(Collected data)

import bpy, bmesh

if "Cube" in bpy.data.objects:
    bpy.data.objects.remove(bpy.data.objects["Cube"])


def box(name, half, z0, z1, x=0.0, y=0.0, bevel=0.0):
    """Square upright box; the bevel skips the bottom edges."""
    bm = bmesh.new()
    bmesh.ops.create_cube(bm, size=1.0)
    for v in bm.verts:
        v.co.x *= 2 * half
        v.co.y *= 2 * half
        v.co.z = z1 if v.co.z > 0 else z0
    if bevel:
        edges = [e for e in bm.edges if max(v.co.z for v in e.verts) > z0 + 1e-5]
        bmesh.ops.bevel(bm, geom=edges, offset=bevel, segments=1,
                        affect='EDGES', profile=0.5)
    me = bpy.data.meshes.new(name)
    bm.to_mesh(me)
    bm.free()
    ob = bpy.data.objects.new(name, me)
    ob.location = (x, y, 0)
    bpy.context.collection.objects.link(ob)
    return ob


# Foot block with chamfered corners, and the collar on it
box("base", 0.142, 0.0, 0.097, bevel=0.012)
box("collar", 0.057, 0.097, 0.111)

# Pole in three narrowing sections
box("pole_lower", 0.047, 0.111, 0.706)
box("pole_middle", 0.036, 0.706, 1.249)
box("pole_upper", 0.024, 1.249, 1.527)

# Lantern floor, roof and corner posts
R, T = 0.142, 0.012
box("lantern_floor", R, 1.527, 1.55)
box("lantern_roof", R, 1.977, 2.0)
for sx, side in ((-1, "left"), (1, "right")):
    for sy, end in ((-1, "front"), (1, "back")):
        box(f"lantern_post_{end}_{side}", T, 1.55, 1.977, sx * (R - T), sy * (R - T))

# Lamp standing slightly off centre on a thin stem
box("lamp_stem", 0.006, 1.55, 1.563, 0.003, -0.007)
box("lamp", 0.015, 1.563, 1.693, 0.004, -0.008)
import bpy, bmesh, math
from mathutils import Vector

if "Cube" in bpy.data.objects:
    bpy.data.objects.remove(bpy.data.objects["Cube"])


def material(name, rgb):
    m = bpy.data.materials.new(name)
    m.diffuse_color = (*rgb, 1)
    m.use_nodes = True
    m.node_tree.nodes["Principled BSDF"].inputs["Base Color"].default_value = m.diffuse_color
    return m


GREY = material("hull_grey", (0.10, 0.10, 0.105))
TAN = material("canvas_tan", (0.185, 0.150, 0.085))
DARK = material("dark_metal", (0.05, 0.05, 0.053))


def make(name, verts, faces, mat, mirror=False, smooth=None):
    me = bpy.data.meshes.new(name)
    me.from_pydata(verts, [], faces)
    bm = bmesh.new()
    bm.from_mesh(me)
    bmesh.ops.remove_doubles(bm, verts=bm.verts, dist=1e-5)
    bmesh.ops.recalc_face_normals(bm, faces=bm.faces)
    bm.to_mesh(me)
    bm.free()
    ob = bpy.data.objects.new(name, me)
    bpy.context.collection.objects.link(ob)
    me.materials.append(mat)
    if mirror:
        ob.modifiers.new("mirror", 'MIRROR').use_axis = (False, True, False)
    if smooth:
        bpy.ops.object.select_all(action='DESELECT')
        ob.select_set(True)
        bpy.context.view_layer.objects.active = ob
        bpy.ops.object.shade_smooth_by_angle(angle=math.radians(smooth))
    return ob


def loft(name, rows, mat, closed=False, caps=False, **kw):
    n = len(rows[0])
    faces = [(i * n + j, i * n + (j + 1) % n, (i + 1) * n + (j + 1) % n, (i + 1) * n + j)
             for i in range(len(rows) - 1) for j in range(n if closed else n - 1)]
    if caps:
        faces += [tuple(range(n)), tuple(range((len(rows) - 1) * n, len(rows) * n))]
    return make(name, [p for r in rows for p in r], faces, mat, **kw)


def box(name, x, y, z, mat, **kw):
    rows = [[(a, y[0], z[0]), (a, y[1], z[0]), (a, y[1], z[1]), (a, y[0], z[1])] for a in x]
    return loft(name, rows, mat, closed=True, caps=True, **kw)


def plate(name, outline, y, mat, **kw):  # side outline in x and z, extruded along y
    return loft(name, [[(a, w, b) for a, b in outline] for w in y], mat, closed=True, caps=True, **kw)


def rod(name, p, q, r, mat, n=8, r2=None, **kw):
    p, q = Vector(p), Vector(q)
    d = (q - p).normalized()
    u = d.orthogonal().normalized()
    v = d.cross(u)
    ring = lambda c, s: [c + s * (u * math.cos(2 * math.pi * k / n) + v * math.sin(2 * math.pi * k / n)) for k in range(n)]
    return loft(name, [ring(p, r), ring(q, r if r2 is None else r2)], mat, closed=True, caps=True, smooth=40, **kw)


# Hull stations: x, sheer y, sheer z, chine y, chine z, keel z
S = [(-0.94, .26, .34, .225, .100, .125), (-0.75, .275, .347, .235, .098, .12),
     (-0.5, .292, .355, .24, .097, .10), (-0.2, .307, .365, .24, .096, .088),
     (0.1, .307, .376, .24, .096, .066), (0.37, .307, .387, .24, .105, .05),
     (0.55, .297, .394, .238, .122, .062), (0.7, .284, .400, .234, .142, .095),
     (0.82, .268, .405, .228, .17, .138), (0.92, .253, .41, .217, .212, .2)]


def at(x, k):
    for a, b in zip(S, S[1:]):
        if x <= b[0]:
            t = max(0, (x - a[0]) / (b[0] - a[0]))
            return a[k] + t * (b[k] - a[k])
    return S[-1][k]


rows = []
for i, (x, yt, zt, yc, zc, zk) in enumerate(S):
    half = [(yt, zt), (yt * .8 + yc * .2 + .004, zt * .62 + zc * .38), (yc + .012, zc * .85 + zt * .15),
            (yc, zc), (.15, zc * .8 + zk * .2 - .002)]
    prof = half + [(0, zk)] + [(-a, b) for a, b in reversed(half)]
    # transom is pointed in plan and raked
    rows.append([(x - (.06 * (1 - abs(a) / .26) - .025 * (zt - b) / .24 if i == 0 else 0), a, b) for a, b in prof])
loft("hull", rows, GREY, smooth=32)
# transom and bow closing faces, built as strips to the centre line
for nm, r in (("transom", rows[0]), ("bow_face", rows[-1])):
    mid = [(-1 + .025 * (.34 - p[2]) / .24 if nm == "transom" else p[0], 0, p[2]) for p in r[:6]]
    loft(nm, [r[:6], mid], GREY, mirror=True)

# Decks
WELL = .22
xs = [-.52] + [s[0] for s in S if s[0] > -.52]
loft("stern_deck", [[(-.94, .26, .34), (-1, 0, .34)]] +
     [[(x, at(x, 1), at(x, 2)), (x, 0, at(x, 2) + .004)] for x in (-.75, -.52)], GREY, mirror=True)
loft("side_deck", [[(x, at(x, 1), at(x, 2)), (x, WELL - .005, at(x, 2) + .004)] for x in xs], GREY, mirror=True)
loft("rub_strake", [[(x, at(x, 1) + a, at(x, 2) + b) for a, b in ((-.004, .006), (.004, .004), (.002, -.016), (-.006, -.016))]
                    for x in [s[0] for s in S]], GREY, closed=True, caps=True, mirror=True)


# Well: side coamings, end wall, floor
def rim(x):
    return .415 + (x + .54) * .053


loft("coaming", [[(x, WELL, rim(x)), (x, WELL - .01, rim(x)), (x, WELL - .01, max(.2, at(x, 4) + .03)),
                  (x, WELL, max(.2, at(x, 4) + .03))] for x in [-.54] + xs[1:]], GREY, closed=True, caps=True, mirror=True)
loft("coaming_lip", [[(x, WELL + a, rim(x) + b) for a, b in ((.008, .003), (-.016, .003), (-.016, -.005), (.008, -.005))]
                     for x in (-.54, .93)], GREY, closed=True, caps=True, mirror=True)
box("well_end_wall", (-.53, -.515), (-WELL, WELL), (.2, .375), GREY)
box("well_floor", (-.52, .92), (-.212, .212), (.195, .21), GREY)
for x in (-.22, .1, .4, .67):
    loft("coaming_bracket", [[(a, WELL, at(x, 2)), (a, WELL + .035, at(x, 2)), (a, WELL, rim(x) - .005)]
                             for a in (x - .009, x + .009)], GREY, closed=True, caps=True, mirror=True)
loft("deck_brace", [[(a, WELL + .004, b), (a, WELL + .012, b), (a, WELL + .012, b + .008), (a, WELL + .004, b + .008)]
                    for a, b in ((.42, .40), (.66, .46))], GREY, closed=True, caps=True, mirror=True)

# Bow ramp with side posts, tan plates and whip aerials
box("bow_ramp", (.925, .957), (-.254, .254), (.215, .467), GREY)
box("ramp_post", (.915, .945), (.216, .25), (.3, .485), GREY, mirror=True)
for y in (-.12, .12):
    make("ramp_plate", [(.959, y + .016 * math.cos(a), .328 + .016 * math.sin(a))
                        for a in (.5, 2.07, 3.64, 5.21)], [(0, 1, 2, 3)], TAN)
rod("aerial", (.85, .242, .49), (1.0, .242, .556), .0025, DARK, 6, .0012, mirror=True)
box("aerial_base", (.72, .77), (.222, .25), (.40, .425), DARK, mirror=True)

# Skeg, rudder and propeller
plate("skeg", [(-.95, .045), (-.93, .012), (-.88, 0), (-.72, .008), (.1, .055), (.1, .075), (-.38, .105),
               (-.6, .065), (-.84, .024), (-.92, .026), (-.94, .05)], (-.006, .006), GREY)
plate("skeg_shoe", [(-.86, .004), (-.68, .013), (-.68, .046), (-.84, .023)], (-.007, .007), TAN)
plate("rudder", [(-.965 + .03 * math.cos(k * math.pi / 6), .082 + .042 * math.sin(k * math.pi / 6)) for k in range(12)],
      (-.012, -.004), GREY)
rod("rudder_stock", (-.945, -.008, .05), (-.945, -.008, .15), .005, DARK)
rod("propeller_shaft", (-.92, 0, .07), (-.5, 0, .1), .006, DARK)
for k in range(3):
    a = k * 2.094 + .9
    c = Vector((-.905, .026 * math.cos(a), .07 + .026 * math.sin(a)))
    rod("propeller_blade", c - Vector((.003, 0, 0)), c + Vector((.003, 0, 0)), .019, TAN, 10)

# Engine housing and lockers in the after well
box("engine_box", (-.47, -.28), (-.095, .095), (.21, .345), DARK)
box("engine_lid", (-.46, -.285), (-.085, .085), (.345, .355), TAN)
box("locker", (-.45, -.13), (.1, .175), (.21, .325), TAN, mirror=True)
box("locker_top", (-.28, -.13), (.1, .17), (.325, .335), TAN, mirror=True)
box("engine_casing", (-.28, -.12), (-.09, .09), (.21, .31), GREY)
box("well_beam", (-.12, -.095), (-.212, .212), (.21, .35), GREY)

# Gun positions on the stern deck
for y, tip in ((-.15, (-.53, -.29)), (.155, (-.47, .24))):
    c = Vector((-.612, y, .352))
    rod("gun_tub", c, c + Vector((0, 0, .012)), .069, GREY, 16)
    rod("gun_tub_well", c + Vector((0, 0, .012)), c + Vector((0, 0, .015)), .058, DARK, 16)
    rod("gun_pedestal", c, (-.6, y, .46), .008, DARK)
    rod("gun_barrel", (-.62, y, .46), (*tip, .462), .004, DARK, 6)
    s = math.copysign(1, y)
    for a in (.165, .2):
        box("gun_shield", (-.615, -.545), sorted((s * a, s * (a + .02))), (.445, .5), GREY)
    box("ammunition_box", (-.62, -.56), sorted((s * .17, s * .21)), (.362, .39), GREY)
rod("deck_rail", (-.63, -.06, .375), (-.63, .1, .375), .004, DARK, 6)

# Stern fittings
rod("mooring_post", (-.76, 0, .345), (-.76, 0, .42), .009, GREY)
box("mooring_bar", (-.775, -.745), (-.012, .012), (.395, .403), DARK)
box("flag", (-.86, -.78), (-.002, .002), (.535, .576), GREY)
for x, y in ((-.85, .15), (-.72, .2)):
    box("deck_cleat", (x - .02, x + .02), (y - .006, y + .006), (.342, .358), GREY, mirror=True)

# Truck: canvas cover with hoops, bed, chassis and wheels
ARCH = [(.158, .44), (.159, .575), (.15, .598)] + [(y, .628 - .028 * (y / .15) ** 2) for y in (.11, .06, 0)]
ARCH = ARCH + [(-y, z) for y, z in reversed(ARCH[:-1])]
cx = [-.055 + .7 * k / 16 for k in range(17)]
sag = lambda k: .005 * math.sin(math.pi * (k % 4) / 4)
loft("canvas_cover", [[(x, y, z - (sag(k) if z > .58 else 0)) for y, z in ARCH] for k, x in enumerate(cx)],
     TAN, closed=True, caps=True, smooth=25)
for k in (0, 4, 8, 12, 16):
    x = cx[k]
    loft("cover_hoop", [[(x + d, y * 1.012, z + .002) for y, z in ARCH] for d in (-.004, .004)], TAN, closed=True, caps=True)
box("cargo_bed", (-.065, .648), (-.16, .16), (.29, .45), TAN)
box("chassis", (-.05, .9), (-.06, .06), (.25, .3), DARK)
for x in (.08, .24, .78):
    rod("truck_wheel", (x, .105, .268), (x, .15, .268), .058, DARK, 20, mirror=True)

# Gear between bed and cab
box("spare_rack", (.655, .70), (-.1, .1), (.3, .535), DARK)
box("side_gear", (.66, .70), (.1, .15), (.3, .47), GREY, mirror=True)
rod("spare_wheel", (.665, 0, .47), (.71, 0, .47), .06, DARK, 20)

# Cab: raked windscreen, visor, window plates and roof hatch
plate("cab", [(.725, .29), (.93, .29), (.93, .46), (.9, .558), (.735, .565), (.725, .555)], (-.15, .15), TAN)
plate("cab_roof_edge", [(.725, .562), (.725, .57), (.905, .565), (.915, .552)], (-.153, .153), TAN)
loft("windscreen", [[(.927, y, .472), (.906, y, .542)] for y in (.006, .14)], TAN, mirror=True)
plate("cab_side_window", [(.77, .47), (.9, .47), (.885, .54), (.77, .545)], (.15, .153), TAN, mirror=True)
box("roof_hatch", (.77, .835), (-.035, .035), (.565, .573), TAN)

_About this task_.
Retype the entries exactly from the first line, stopping after the line with "for sy, end".

_Response to the task_.
import bpy, bmesh

if "Cube" in bpy.data.objects:
    bpy.data.objects.remove(bpy.data.objects["Cube"])


def box(name, half, z0, z1, x=0.0, y=0.0, bevel=0.0):
    """Square upright box; the bevel skips the bottom edges."""
    bm = bmesh.new()
    bmesh.ops.create_cube(bm, size=1.0)
    for v in bm.verts:
        v.co.x *= 2 * half
        v.co.y *= 2 * half
        v.co.z = z1 if v.co.z > 0 else z0
    if bevel:
        edges = [e for e in bm.edges if max(v.co.z for v in e.verts) > z0 + 1e-5]
        bmesh.ops.bevel(bm, geom=edges, offset=bevel, segments=1,
                        affect='EDGES', profile=0.5)
    me = bpy.data.meshes.new(name)
    bm.to_mesh(me)
    bm.free()
    ob = bpy.data.objects.new(name, me)
    ob.location = (x, y, 0)
    bpy.context.collection.objects.link(ob)
    return ob


# Foot block with chamfered corners, and the collar on it
box("base", 0.142, 0.0, 0.097, bevel=0.012)
box("collar", 0.057, 0.097, 0.111)

# Pole in three narrowing sections
box("pole_lower", 0.047, 0.111, 0.706)
box("pole_middle", 0.036, 0.706, 1.249)
box("pole_upper", 0.024, 1.249, 1.527)

# Lantern floor, roof and corner posts
R, T = 0.142, 0.012
box("lantern_floor", R, 1.527, 1.55)
box("lantern_roof", R, 1.977, 2.0)
for sx, side in ((-1, "left"), (1, "right")):
    for sy, end in ((-1, "front"), (1, "back")):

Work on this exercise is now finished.